§ **WORK TO BE COMPLETED**
Go over the data and keep only the lines that include "soften".

§ **INPUT MATERIAL**
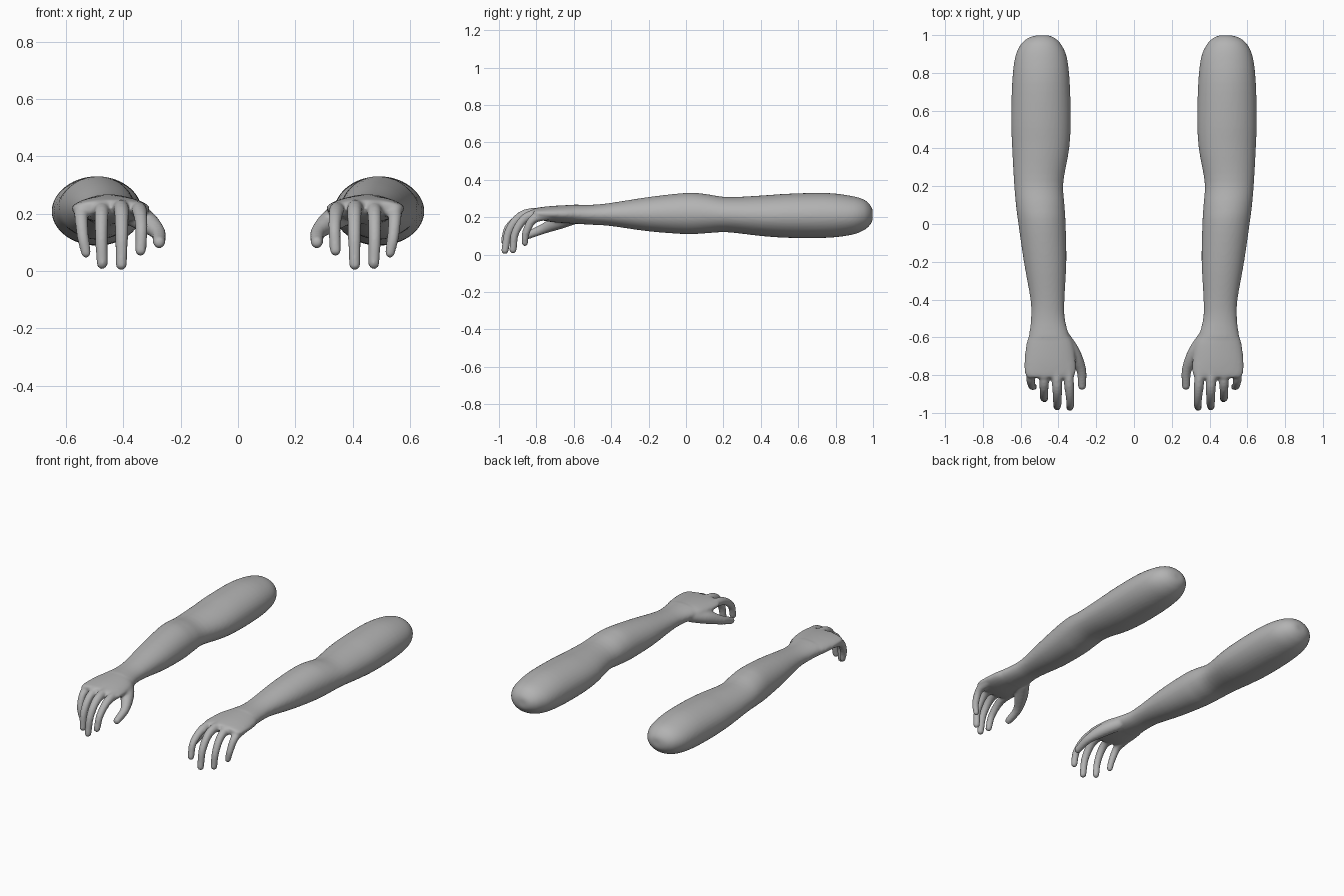
import bpy
import bmesh
from math import sin, cos, pi
from mathutils import Vector

cube = bpy.data.objects.get("Cube")
if cube:
    bpy.data.objects.remove(cube, do_unlink=True)

skin = bpy.data.materials.new("plain grey")
skin.use_nodes = True
GREY = (0.45, 0.45, 0.45, 1)
skin.diffuse_color = GREY
skin.node_tree.nodes["Principled BSDF"].inputs["Base Color"].default_value = GREY


def spline(keys, steps):
    """Smooth curve through tuples of any length."""
    k = [Vector(v) for v in keys]
    k = [2 * k[0] - k[1]] + k + [2 * k[-1] - k[-2]]
    out = []
    for a, b, c, d in zip(k, k[1:], k[2:], k[3:]):
        for i in range(steps):
            t = i / steps
            out.append(0.5 * (2 * b + (c - a) * t + (2 * a - 5 * b + 4 * c - d) * t * t
                              + (3 * b - a - 3 * c + d) * t ** 3))
    return out + [k[-2]]


def loft(bm, rings):
    """Closed skin over a row of equal rings."""
    rows = [[bm.verts.new(p) for p in ring] for ring in rings]
    n = len(rows[0])
    for a, b in zip(rows, rows[1:]):
        for i in range(n):
            j = (i + 1) % n
            bm.faces.new((a[i], a[j], b[j], b[i]))
    bm.faces.new(rows[0][::-1])
    bm.faces.new(rows[-1])


def limb(bm, sections, sides=40):
    """Oval sections: y, inner x, outer x, bottom z, top z."""
    rings = []
    for y, x0, x1, z0, z1 in sections:
        rings.append([((x0 + x1) / 2 + (x1 - x0) / 2 * cos(2 * pi * i / sides), y,
                       (z0 + z1) / 2 + (z1 - z0) / 2 * sin(2 * pi * i / sides))
                      for i in range(sides)])
    loft(bm, rings)


def digit(bm, keys, sides=16):
    """Tapered bent tube with a round tip; keys are x, y, z, radius."""
    pts = spline(keys, 6)
    mid = [p.to_3d() for p in pts]
    rings = []
    for i, p in enumerate(pts):
        way = (mid[min(i + 1, len(mid) - 1)] - mid[max(i - 1, 0)]).normalized()
        side = Vector((1, 0, 0))
        side = (side - way * side.dot(way)).normalized()
        up = way.cross(side)
        rings.append([mid[i] + p[3] * (side * cos(2 * pi * j / sides) + up * sin(2 * pi * j / sides))
                      for j in range(sides)])
    loft(bm, rings)
    ball = bmesh.ops.create_uvsphere(bm, u_segments=16, v_segments=10, radius=pts[-1][3])
    bmesh.ops.translate(bm, verts=ball["verts"], vec=mid[-1])


# Shoulder end to wrist to knuckles
ARM = [
    (0.998, 0.45, 0.52, 0.185, 0.24), (0.985, 0.42, 0.56, 0.16, 0.265),
    (0.95, 0.385, 0.6, 0.13, 0.295), (0.88, 0.355, 0.63, 0.105, 0.315),
    (0.75, 0.34, 0.645, 0.09, 0.33), (0.55, 0.335, 0.65, 0.09, 0.326),
    (0.4, 0.343, 0.645, 0.1, 0.316), (0.22, 0.374, 0.635, 0.12, 0.308),
    (0.1, 0.368, 0.625, 0.114, 0.325), (0.0, 0.362, 0.612, 0.11, 0.33),
    (-0.2, 0.358, 0.583, 0.125, 0.308), (-0.4, 0.368, 0.548, 0.153, 0.277),
    (-0.5, 0.366, 0.545, 0.16, 0.267), (-0.6, 0.342, 0.557, 0.165, 0.268),
]
HAND = [
    (-0.56, 0.365, 0.545, 0.165, 0.266), (-0.63, 0.325, 0.568, 0.168, 0.265),
    (-0.72, 0.31, 0.58, 0.175, 0.26), (-0.79, 0.31, 0.578, 0.188, 0.252),
    (-0.815, 0.33, 0.56, 0.2, 0.245),
]
DIGITS = [
    # Thumb
    [(0.385, -0.59, 0.205, 0.04), (0.325, -0.68, 0.175, 0.04),
     (0.28, -0.77, 0.135, 0.027), (0.275, -0.858, 0.1, 0.022)],
    # Index, middle, ring and little fingers
    [(0.352, -0.74, 0.218, 0.03), (0.342, -0.86, 0.208, 0.025),
     (0.337, -0.945, 0.15, 0.022), (0.34, -0.971, 0.072, 0.02)],
    [(0.412, -0.74, 0.226, 0.03), (0.407, -0.87, 0.212, 0.026),
     (0.406, -0.945, 0.13, 0.023), (0.407, -0.968, 0.022, 0.02)],
    [(0.475, -0.74, 0.224, 0.03), (0.476, -0.85, 0.202, 0.025),
     (0.477, -0.912, 0.12, 0.022), (0.474, -0.925, 0.026, 0.02)],
    [(0.544, -0.73, 0.216, 0.03), (0.547, -0.815, 0.19, 0.024),
     (0.541, -0.855, 0.12, 0.021), (0.53, -0.862, 0.063, 0.018)],
]


def make_arm(name, flip):
    bm = bmesh.new()
    limb(bm, spline(ARM, 4))
    limb(bm, spline(HAND, 4))
    for keys in DIGITS:
        digit(bm, keys)
    for v in bm.verts:
        v.co.x *= flip
    bmesh.ops.recalc_face_normals(bm, faces=bm.faces)
    mesh = bpy.data.meshes.new(name)
    bm.to_mesh(mesh)
    bm.free()
    mesh.materials.append(skin)
    obj = bpy.data.objects.new(name, mesh)
    bpy.context.collection.objects.link(obj)
    # Fuse palm, digits and forearm into one soft skin
    fuse = obj.modifiers.new("fuse", "REMESH")
    fuse.mode = "VOXEL"
    fuse.voxel_size = 0.008
    fuse.use_smooth_shade = True
    soften = obj.modifiers.new("soften", "SMOOTH")
    soften.factor = 0.5
    soften.iterations = 5


make_arm("left_arm", 1)
make_arm("right_arm", -1)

§ **ANSWER BELOW**
    soften = obj.modifiers.new("soften", "SMOOTH")
    soften.factor = 0.5
    soften.iterations = 5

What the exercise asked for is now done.